Homeowners insurance is a cost you must factor in when you're planning to buy a home.
It provides coverage if your property gets damaged or if you sustain losses within your property. Not only is the structure of your home protected, but with the right policy, your personal belongings, like your furniture and electronics, are protected as well.
Homeowners insurance typically kicks in when any of the following occur:
- Fire damage
- Water damage not caused by flooding (flood insurance is separate)
- Wind or hail damage
- Damage from falling objects outside your home
- Damage from outside electrical issues
Homeowners insurance also protects you if someone gets hurt on your property.
What homeowners insurance consists of
Most homeowners policies offer multiple types of coverage:
- Dwelling protection: damage to the home and surrounding attached structures, like decks and garages, as well as non-attached structures, like fences or sheds.
- Loss of use: when you can't live in your home following extensive damage, such as damage caused by a fire.
- Personal property damage: when the items in your home are damaged in a covered event (see the list above).
- Liability coverage: when someone is injured on your property
Items not automatically covered by homeowners insurance
Your homeowners policy won't cover every possible scenario that results in damage to your property. Here are a few items that may not be covered by a basic policy (although you can purchase separate coverage for them):
- Flood damage
- Water backup damage (such as when a sewer line backs up)
- Earthquake damage
- Termite damage
- Mold damage
- Any damage caused by general wear and tear
Choosing a homeowners insurance policy
When buying homeowners insurance, you'll want to get enough coverage to rebuild your home and replace its contents if it's completely destroyed.
If it would cost you $300,000 to rebuild your home and another $100,000 to replace items of value, you'd aim for a $400,000 policy. This is a very simplified means of calculating your coverage amount. The point is to give you a general sense of how much coverage you need.
You'll also need to figure out what deductible makes the most sense for you. Most claims against your homeowners insurance policy will be subject to a deductible.
If you have a $750 deductible and are awarded $2,000 from a claim, you'll get a $1,250 check from your insurer. The higher the deductible, the lower your monthly or annual premium. You'll need to decide: Do you want to pay more money off the bat or pay less for coverage but get smaller checks if you make a claim?

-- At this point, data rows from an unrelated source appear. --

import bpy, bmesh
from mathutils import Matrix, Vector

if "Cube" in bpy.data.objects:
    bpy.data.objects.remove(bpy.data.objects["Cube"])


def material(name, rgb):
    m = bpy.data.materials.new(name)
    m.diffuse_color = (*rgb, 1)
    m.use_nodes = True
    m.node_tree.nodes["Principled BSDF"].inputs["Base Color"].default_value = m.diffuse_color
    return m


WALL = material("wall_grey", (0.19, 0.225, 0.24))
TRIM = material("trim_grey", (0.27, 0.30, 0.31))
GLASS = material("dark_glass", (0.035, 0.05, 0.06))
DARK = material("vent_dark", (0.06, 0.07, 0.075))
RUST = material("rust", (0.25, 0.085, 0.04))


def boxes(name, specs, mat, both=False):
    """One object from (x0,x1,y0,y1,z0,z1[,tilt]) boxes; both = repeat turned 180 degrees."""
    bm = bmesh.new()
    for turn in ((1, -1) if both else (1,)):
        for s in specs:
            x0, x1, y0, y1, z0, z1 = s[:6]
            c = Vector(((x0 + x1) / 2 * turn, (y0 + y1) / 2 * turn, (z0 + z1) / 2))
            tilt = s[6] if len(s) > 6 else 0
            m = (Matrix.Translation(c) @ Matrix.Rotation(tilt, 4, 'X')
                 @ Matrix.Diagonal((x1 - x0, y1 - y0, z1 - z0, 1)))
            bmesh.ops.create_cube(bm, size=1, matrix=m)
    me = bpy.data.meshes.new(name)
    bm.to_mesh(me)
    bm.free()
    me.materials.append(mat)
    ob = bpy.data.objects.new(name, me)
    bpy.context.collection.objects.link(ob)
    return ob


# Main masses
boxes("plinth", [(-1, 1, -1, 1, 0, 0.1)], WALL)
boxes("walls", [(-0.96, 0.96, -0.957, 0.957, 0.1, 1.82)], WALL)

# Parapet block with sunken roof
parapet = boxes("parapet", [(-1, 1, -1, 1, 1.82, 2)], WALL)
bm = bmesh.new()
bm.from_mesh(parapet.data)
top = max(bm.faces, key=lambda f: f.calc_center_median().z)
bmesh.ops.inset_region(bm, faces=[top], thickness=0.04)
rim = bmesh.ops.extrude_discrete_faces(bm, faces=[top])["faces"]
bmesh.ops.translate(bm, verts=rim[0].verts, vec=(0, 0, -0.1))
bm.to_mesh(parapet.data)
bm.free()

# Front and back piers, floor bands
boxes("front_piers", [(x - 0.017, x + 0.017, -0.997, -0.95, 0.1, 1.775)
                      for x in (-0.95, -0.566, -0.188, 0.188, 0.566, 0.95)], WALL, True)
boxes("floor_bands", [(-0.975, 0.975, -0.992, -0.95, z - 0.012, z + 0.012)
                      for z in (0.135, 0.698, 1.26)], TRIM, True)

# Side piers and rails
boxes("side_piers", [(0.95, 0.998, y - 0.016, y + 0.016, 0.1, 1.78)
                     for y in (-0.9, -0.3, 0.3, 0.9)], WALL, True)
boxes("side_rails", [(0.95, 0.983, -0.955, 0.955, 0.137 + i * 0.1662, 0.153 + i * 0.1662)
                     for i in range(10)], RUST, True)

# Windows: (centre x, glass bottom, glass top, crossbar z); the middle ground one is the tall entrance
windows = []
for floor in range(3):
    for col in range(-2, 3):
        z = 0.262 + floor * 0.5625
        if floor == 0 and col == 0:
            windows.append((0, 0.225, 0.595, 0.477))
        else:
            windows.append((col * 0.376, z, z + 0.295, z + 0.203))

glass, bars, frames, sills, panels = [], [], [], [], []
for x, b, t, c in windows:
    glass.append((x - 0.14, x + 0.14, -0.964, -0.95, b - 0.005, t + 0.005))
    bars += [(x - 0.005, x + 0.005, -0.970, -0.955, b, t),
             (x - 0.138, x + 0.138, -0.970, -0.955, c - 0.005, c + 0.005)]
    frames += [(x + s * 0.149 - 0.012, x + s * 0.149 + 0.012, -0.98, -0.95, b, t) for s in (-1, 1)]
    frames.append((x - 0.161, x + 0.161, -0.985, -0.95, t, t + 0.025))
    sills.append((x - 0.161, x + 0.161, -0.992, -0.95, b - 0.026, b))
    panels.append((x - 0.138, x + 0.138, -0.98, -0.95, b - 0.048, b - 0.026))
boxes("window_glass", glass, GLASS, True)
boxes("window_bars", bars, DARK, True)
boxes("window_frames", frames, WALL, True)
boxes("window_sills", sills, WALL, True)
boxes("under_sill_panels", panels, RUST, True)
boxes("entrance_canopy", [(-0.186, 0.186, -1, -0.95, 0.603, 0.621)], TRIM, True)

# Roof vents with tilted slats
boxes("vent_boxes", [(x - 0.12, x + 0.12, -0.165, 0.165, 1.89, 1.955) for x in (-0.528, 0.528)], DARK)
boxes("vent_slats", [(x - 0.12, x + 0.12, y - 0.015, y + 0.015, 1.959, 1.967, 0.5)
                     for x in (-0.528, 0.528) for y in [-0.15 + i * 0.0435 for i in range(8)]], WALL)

How insurance companies determine their rates
It pays to shop around for the most affordable homeowners insurance policy you can get. When calculating rates, insurers will generally account for
- the size and age of your home,
- the location of your home,
- the cost of rebuilding your home,
- potential safety hazards on your property (like a swimming pool), and
- protective measures for your home (like an alarm system).
If you own a vehicle as well as a home, it pays to ask your auto insurance company for a quote on a homeowners policy. Sometimes, you'll save money by buying two policies from the same insurer.
Do I really need homeowners insurance?
Unlike auto insurance, which is required by law, you technically don't have to purchase homeowners insurance. But good luck getting a mortgage without it.
Most lenders want proof of coverage before agreeing to a home loan. Furthermore, by not having homeowners insurance, you'll face significant financial losses if your property sustains damage. That's not a risk worth taking.